He picked up the pizza, drove back home, and went upstairs to eat it on his side of the bed and watch old movies. He could hear them talking downstairs and it was making him mad, so he turned up the TV, louder, louder, until finally their voices were completely droned out. The pizza dripped hot grease on his bare leg, a sure stain had it fallen to the sheets below. Then, a malicious smile replaced the forlorn frown of his face. She hates stains. He picked up the pizza, high above his head, and held it over her side of the bed. He watched as the grease dripped, a single drop that splattered into a blob on her Egyptian cotton pillow. He turned back to the movie and smiled, something he hadn’t done in a very long time.
10:00 p.m.
He sat up, still staring at the empty TV screen which Meredith had forced him to turn off. She lay there sleeping soundly. Only then could he find it in his heart to enjoy her company and go back to what made him love her those many years ago.
What if I left? What if I just grabbed my bags and left? Quit my job. No! Let them guess what happened. Forgot I ever had a family, and just left?
The thought was so tempting. He chuckled on the inside thinking of his father-in-law’s face when he found out. He practically lost it when he saw his controlling wife bent over the goodbye letter. No, no letter. Not even a voicemail on the phone. He would just leave, no trace, no farewell, and run away with some unknown woman. No, Judy. He would run away with Judy, and they’d escape to an uncharted island far, far away.
That was it. He crawled out of bed, threw together a bag or two, and left them at the front door. He went back upstairs and sat at the edge of the bed by Meredith. He had tried to love her. Before that he had tried to be truthful about not loving her. No amount of counseling could change how he felt. He kissed her head and softly whispered, “I’m sorry I couldn’t love you.”
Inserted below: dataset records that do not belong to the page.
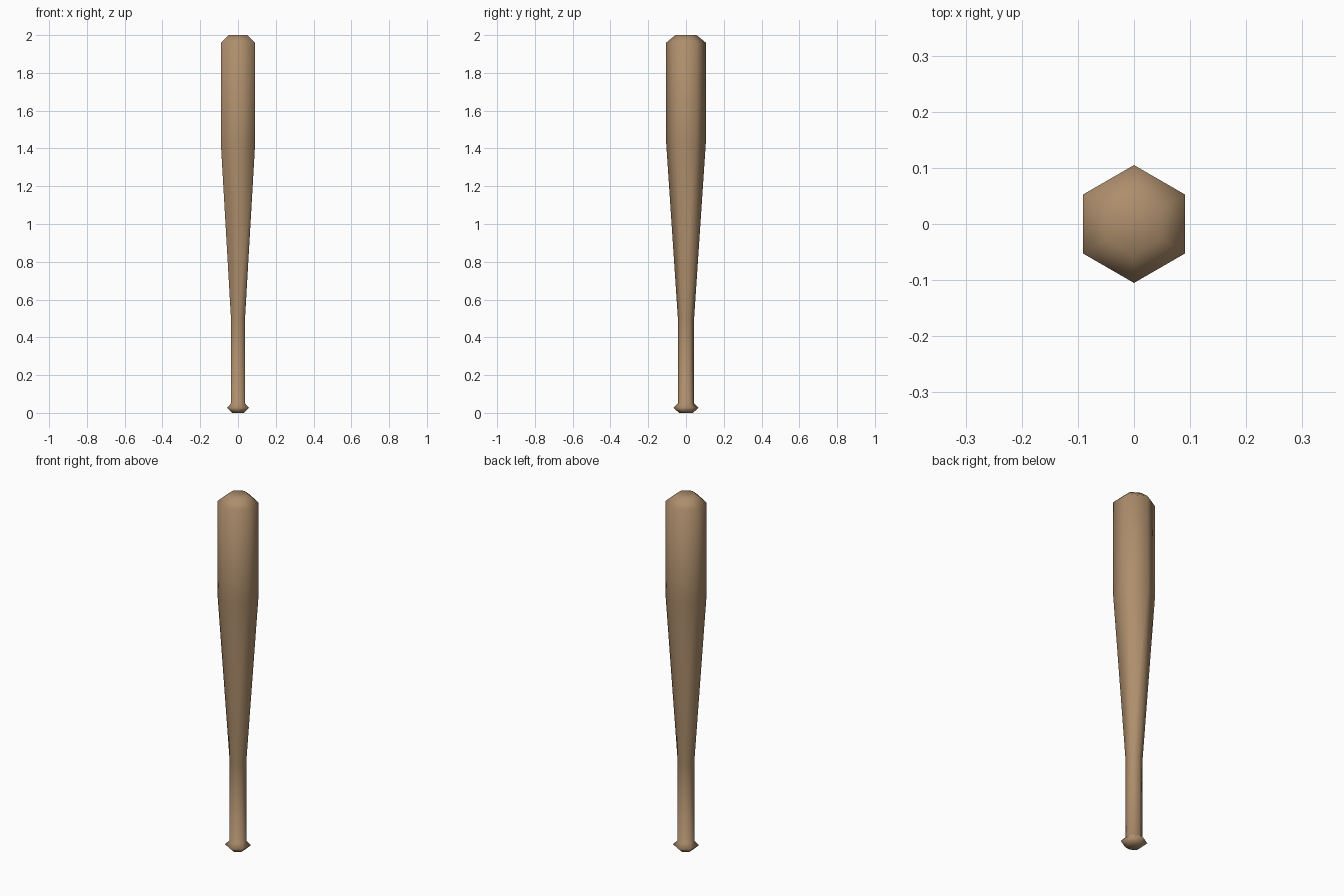
import bpy, bmesh
from math import cos, sin, pi

if "Cube" in bpy.data.objects:
    bpy.data.objects.remove(bpy.data.objects["Cube"])

SIDES = 6
# (radius to corner, height) from knob to barrel tip
PROFILE = [
    (0.036, 0.0), (0.067, 0.027), (0.043, 0.05),   # knob
    (0.043, 0.5),                                   # grip
    (0.105, 1.43), (0.105, 1.96),                   # taper and barrel
    (0.056, 2.0),                                   # tip
]

# Six-sided bat: stacked rings with corners on the y axis
bm = bmesh.new()
rings = []
for radius, z in PROFILE:
    angles = [pi / 2 + 2 * pi * i / SIDES for i in range(SIDES)]
    rings.append([bm.verts.new((radius * cos(a), radius * sin(a), z)) for a in angles])
for low, high in zip(rings, rings[1:]):
    for i in range(SIDES):
        j = (i + 1) % SIDES
        bm.faces.new((low[i], low[j], high[j], high[i]))
bm.faces.new(rings[0][::-1])
bm.faces.new(rings[-1])
for face in bm.faces:
    face.smooth = True

mesh = bpy.data.meshes.new("bat")
bm.to_mesh(mesh)
bm.free()
bat = bpy.data.objects.new("bat", mesh)
bpy.context.collection.objects.link(bat)

# Wood colour
wood = bpy.data.materials.new("wood")
wood.diffuse_color = (0.42, 0.27, 0.15, 1)
wood.use_nodes = True
wood.node_tree.nodes["Principled BSDF"].inputs["Base Color"].default_value = wood.diffuse_color
mesh.materials.append(wood)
He walked into the kid’s room. Their heavy breathing was muffled by the hum of the humidifier in the corner of the room. He kissed Sarah first. He knew she was a big girl. She never really cried, and he knew she would be able to cope with him leaving. At least he tried to convince himself of that.
The hair on his neck stood stiff. Tommy must have woken up! Oh lord, how was he going to get out of this one?
“Daddy? What are you doing?” Tommy asked with half-shut eyes.
“I’m just saying goodnight.” He walked over to Tommy, laid him back down, kissed his forehead, and stared at a younger version of himself. “I’m just saying goodnight,” he repeated. He felt tugging at his heart. He found it hardest to leave them, so innocent. It wasn’t their fault he was unhappy or that they were part of his unhappy life. But he couldn’t find the strength to stay. Tommy turned over, and he walked out of the room, forcing himself to not look back. In fact, he didn’t look back, not until he was forced to face the house in his rear view mirror as he made his way down Mulberry, driving at the slowest speed he had ever driven on that road.
He could see the red eyes in the distance as he neared the mangled bridge. He’d have to wait yet again at the most critical moment of his life, a moment that took years building up to, the one moment that had gone through so much scrutiny in his head, but never his heart. He drove ever so slowly towards the red light, questioning the very choice he had just made.
Am I really going to do this? This isn't me! Why is this so easy for me?

How simple it was to make it as far as he did without remorse bothered him more than leaving did. But as he neared stopping and turning around, for the very first time without pause, the light turned green.